That the “installer” for dimdim installs a pile of rpms from dimdim’s website that have nothing to do with the product (glibc? wtf?) is a great example of why we don’t use rpm based linux distributions.
1) People who don’t understand the differences between rpm/deb distros tend to not respect why packaging is essential, and do stupid shit like put system library rpms in their installer.
2) RPMs suck, and therefore RPM based distros suck. I’m not going to get into a flame war over this, but simply try to take your major RPM distro and upgrade it from one major version to the next. Then try to convince me how the steps you took are not cruel and unusual punishment. (“apt-get update && apt-get upgrade && apt-get dist-upgrade” Wow.)
Anyways, I ran the installer per the PDF documentation that reads like it was made by the marketing department. It managed to make it through after doing a bunch of kooky stuff to remind me that it is just a shell script, not a packaging system. (Note that if you run it twice, it’ll fail because lighttpd is already installed. Maybe this bug that was supposedly fixed last year?).
Once you run the startup script, if you connect to the host you’ll get something like this:
404 Not Found

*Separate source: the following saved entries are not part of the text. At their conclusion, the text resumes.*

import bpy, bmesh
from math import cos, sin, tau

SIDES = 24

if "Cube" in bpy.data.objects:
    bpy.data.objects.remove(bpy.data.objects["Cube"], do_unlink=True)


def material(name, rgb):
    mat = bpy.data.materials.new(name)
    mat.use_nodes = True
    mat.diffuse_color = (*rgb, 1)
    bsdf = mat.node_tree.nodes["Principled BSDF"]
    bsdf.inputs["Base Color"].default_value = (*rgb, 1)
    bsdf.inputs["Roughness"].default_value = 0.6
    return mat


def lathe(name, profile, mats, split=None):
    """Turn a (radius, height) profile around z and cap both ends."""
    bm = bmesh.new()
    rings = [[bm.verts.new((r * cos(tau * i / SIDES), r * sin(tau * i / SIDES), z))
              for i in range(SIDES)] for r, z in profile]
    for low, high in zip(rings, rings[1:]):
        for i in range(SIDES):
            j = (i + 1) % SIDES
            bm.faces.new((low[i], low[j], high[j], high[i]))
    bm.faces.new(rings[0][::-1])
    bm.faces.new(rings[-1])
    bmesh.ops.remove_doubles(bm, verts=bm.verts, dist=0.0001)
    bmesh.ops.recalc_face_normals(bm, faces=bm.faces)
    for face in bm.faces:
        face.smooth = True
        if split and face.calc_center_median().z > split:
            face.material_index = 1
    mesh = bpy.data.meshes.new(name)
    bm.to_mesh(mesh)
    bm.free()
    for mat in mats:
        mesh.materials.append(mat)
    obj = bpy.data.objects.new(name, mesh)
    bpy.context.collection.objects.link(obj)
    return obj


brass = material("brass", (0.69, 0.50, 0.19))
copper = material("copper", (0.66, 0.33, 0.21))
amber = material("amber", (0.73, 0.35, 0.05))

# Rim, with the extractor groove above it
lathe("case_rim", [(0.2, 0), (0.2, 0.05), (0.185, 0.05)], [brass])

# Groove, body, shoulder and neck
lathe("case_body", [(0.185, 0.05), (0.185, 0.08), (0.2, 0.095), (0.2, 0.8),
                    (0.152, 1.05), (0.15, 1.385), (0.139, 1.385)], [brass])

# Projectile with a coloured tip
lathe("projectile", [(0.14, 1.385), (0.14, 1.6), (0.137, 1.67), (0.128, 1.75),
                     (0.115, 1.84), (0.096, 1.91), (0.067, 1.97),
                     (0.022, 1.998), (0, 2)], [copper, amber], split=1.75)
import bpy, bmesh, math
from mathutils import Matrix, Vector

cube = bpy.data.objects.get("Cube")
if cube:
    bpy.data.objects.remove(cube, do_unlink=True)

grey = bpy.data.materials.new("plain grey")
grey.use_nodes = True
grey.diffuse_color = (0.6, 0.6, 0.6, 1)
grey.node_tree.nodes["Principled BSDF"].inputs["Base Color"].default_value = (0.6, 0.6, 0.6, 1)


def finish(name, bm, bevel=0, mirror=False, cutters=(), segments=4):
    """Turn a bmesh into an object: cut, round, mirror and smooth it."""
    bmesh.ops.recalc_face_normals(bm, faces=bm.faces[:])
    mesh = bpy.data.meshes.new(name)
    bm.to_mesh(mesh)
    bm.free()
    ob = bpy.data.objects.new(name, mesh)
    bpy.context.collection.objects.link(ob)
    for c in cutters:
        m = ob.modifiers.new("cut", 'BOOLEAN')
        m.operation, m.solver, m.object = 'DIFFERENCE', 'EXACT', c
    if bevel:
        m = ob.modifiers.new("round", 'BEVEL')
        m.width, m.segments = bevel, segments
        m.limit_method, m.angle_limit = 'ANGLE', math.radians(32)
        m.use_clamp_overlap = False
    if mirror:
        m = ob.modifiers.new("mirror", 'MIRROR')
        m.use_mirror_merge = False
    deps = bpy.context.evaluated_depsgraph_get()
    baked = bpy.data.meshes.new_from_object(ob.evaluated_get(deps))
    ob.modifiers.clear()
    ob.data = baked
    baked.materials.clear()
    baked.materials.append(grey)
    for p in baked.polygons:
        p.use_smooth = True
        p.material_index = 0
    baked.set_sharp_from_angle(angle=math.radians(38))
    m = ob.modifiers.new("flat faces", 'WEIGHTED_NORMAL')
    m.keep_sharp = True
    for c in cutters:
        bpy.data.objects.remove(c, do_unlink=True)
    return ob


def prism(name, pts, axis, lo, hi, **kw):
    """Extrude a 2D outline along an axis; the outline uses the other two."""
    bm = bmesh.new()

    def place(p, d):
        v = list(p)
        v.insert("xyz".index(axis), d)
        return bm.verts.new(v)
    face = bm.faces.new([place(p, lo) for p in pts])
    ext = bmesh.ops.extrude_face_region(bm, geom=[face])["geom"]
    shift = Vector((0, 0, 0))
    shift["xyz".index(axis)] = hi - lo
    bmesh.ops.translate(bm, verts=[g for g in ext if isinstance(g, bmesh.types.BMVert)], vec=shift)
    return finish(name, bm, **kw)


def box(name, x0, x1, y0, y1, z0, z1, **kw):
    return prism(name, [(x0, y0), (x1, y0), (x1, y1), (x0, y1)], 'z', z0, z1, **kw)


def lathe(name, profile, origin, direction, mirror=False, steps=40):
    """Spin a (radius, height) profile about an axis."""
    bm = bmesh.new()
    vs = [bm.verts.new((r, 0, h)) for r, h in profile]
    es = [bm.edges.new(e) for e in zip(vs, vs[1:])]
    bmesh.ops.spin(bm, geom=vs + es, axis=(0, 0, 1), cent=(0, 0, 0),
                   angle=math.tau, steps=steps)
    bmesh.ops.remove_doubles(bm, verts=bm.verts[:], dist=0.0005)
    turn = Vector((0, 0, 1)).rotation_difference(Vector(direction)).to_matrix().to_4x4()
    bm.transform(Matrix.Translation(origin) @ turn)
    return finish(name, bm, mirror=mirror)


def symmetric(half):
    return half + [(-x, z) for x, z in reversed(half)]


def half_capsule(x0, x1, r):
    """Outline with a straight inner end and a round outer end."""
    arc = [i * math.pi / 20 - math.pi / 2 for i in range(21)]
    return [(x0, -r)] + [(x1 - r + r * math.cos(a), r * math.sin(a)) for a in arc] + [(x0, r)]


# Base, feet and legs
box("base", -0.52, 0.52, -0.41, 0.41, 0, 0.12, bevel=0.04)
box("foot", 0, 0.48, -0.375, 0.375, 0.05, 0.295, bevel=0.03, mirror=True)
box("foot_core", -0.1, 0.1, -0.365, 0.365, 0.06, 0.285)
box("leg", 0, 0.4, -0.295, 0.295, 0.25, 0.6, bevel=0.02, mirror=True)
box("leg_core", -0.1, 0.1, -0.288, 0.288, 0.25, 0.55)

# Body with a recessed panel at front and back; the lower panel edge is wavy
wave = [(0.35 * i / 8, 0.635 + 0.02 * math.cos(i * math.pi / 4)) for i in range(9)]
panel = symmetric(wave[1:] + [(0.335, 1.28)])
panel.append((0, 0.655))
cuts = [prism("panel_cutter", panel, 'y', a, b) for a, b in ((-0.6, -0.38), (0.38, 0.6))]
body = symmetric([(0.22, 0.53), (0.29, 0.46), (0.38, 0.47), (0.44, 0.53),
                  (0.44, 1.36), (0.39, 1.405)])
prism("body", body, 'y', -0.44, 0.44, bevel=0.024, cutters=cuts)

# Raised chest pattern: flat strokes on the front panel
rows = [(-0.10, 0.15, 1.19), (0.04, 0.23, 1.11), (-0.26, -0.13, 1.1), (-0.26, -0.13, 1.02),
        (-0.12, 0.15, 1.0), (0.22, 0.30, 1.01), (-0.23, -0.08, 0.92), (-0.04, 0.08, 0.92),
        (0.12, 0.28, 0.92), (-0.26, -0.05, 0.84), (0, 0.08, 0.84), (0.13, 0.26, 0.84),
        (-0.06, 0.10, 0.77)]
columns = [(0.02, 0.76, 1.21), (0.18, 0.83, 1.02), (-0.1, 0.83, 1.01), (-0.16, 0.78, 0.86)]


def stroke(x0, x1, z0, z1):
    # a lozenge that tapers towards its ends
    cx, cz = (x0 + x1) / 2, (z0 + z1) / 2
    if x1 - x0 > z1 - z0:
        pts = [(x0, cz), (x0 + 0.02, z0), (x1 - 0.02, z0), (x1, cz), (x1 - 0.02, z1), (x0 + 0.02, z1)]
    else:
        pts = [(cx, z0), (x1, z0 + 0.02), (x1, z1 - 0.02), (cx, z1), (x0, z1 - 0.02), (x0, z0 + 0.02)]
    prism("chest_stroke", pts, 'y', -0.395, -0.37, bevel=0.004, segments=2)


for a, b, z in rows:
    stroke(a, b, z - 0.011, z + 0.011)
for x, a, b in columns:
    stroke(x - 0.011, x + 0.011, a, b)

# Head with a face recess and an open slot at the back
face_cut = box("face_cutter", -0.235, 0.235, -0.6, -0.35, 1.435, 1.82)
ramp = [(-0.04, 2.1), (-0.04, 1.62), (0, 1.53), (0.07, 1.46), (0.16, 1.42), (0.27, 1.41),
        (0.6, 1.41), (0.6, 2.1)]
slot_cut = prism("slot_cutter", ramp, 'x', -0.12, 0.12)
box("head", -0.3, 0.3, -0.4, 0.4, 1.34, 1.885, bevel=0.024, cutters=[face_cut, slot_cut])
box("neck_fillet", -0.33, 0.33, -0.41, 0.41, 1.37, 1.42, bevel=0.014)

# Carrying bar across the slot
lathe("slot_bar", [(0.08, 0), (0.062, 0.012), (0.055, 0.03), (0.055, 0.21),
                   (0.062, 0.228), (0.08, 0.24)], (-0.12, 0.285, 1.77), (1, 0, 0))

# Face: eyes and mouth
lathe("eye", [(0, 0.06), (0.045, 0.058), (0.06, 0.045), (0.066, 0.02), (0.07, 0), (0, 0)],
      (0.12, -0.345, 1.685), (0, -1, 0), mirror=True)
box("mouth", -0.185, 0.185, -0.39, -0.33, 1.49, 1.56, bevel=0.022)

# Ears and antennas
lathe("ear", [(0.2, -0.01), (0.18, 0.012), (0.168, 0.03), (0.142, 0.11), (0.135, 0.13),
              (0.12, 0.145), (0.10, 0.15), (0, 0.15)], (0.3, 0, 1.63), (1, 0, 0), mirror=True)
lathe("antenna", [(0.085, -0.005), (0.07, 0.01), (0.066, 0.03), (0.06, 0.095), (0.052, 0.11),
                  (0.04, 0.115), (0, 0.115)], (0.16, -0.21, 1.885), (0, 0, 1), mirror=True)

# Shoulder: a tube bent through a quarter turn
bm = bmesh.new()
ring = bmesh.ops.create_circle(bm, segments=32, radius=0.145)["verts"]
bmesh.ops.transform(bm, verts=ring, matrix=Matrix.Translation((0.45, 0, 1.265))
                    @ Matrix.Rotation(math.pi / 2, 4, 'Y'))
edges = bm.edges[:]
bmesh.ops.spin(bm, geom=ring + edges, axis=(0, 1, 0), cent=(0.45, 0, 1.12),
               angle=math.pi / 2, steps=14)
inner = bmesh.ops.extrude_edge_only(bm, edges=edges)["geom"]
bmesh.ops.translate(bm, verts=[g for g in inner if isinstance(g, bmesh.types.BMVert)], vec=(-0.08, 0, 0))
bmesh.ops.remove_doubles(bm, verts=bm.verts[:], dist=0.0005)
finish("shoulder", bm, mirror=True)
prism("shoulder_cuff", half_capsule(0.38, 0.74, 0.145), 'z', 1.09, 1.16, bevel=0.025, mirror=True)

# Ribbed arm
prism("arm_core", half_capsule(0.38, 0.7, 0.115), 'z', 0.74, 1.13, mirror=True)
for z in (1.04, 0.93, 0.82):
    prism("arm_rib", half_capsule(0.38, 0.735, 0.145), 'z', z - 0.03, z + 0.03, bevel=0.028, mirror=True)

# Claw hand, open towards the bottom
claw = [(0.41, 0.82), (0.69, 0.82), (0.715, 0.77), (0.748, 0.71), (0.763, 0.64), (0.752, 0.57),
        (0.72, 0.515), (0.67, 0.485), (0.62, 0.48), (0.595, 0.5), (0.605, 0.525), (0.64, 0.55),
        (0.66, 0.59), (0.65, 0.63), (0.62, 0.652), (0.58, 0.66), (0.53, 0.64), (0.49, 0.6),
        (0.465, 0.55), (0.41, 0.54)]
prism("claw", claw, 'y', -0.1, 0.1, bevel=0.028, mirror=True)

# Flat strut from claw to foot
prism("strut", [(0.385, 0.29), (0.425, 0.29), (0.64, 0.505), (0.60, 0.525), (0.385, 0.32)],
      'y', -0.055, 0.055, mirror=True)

The path '/' was not found.
Traceback (most recent call last):
File "/usr/lib/python2.3/site-packages/cherrypy/_cprequest.py", line 551, in respond
cherrypy.response.body = self.handler()
File "/usr/lib/python2.3/site-packages/cherrypy/_cperror.py", line 198, in __call__
NotFound: (404, "The path '/' was not found.")
You need to go to http://host/dimdim/, the trailing slash is essential.
This time around the site was less responsive. Sometimes when you start a meeting and you install the plugins the first time, the connect to the meeting fails. Attempts to start a new meeting fail with “Exceeded server limit of meetings”. I thought this was a bug, which I worked around by restarting the server. But this time I restarted the server, joined a meeting, then tried to create another one and got this message. Let’s make this clear since dimdim doesn’t.
The Open Source Edition of Dimdim is intentionally crippled.
You can only have one active meeting at a time. While their editions page mentions that ‘dimdim pro’, a SaaS product, only allows one meeting at a time, the OSS column merely says ‘Free’ in that box. This is really perturbing. It wouldn’t be so bad if they were up front about it. There’s a thread here and here on the official sourceforge forums with no official responses. Someone there talks of having reverse engineered the limitation, but it’s a “email me” type talk, not an open discussion.
Grepping for ‘maxConcurrentConferences’ in the dimdim install shows it set to 50 in the dimdim.properties file. The forum post refers to a comment of:
## NOTE : In this Open Source Edition only 1 Meeting at a time is allowed. If you need a Dimdim Meeting Server with higher capabilities then please
## contact email@example.com.
However my dimdim.properties lacks any such note. Perhaps in the source code rather than the slightly older centos installer it says this. This value is set to 50 by default in my config files, I recall seeing some mention somewhere that this limit was in a jar file.
Open Source SF edition of dimdim is a personal edition of the meeting server and is meant to cater to single meeting. We have currently placed the restrction to upto 5 participants. For larger meetings, the resources required increase significantly and require dedicated servers.
Please use the hosted dimdim edition – for hosting larger meetings. We also provide an enterprise server build for on-premise installations.
Dimdim makes extensive usage of open source components and products and hopes that someday Dimdim itself will be useful to others in the way others have been useful to it. Big thanks to the communities and individuals of all the open source projects used in Dimdim.
I assume at some point the company had OSS fans, and management has pushed it away from OSS.
Sigh. Dimdim is a very pretty waste of time.